5.1b. Human populations that settled along rivers, in rainforests, along oceans, in deserts, on plains, in mountains, and in cold climates adapted to and made use of the resources and environment around them in developing distinct ways of life.
5.2. COMPLEX SOCIETIES AND CIVILIZATIONS: Between 1100 B.C.E. and 1500 C.E, complex societies and civilizations developed in the Western Hemisphere. Although these complex societies and civilizations have certain defining characteristics in common, each is also known for unique cultural achievements and contributions. (Standards: 2, 3; Themes: ID, TCC, GEO, GOV)
5.2a. Civilizations share certain common characteristics of religion, job specialization, cities, government, language and writing systems, technology, and social hierarchy.
5.2a.1. Students will locate the complex societies and civilizations of the Mayas, Aztecs, and Incas on a map, and students will determine when these societies and civilizations occurred.
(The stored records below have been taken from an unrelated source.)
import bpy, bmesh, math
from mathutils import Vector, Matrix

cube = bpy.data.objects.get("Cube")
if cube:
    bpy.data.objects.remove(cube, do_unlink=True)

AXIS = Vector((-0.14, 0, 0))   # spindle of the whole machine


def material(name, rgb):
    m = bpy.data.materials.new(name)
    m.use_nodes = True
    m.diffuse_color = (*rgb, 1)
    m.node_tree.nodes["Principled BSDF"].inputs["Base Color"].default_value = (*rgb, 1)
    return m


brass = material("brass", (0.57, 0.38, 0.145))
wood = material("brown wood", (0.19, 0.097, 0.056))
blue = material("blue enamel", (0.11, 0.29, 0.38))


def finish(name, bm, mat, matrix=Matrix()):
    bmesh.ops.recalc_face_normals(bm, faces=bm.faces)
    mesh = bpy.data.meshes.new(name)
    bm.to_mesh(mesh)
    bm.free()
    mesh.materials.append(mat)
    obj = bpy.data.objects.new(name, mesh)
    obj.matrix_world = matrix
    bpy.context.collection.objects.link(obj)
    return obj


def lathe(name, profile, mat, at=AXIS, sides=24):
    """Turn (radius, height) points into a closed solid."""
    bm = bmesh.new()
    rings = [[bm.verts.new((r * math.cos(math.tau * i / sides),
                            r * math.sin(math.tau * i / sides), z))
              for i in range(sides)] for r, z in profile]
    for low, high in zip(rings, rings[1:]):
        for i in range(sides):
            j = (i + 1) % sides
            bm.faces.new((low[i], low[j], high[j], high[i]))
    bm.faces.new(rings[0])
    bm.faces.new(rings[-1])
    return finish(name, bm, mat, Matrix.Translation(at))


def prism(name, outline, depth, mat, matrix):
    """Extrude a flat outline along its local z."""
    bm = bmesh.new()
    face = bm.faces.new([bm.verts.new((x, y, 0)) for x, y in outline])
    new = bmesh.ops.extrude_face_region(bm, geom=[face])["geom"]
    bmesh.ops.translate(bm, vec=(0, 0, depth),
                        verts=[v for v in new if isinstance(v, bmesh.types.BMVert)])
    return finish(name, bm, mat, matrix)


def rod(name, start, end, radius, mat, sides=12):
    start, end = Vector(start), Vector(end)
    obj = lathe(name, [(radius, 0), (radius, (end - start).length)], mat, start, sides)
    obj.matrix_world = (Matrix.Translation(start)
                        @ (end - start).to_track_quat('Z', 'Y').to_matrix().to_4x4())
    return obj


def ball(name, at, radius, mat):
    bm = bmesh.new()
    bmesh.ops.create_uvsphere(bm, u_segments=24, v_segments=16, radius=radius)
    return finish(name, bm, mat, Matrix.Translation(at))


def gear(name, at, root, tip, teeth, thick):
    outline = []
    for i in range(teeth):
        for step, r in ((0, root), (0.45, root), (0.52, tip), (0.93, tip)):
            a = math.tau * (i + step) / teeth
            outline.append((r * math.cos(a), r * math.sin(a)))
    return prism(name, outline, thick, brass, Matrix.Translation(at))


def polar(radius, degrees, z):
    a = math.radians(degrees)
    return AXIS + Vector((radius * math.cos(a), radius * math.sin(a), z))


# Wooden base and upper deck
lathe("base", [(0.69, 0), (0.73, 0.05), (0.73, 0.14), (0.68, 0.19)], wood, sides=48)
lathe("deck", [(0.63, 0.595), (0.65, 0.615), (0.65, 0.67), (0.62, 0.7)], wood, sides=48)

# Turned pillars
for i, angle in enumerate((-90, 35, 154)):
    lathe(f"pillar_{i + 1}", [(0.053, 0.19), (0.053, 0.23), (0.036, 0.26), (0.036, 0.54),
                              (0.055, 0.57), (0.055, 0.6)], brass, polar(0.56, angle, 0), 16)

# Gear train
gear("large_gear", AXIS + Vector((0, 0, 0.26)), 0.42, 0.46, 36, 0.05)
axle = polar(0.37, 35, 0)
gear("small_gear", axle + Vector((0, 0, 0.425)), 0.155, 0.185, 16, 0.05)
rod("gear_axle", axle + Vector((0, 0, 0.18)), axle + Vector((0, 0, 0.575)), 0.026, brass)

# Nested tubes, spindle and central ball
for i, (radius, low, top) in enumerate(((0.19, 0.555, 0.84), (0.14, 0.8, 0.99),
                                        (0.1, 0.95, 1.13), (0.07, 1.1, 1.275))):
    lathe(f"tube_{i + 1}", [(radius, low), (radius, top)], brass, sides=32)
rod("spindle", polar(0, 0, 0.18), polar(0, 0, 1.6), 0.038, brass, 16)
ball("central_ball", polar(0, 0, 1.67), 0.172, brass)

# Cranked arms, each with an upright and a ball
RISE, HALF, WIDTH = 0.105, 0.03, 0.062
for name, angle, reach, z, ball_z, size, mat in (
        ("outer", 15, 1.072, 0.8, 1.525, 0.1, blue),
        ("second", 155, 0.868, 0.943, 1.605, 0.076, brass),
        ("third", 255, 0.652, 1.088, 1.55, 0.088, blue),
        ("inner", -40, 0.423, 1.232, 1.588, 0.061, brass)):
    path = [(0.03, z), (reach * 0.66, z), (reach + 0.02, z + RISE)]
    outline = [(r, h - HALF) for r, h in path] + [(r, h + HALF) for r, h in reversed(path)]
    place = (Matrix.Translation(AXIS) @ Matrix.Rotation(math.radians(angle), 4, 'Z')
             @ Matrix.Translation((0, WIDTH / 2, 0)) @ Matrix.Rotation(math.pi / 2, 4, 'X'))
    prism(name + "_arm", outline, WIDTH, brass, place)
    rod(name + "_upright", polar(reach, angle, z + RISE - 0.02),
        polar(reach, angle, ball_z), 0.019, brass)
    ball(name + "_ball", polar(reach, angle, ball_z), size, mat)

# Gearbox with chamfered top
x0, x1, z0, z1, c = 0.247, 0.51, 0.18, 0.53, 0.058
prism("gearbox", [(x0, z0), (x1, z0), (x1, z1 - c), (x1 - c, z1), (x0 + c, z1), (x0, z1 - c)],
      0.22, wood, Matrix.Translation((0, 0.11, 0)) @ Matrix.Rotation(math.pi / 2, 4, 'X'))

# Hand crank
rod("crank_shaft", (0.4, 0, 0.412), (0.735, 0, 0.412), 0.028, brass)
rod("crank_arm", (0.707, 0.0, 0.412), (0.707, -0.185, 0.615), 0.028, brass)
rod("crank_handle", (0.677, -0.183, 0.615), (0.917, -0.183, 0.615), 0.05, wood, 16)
5.2a.2. Students will investigate the characteristics of the Mayas, Aztecs, and Incas, noting similarities and differences.
5.2b. Complex societies and civilizations adapted to and modified their environment to meet the needs of their people.
5.2b.1. Students will compare how the Mayas, Aztecs, and Incas adapted to and modified their environment to meet the needs of the people, examining the clothing, farming, shelter, and transportation systems for each.
5.2c. Political states can take different forms, such as city-states and empires. A city-state is comprised of a city with a government that controls the surrounding territory, while an empire is a political organization developed when a single, supreme authority conquers other geographic and/or cultural regions beyond its initial settlements.
5.2c.1. Students will compare and contrast political states of the Maya and the Aztec, noting the territories that they controlled, the type of rule each had, and how the ruler attempted to unify the people.
5.3. EUROPEAN EXPLORATION AND ITS EFFECTS: Various European powers explored and eventually colonized the Western Hemisphere. This had a profound effect on Native Americans and led to the transatlantic slave trade. (Standards: 1, 2, 3, 4; Themes: MOV, TCC, GEO, ECO, EXCH)
5.3a. Europeans traveled to the Americas in search of new trade routes, including a northwest passage, and resources. They hoped to gain wealth, power, and glory.
5.3a.1. Students will investigate explorers from different European countries and map the areas of the Western Hemisphere where they explored, including Christopher Columbus, John Cabot, Jacques Cartier, Pedro Cabral, and Vasco Nunez de Balboa.
5.3b. Europeans encountered and interacted with Native Americans in a variety of ways.
5.3b.2. Students will examine European interactions with Native Americans, using these examples:
5.3b.2.a. Conquests by Cortez and Pizarro and the resulting demographic change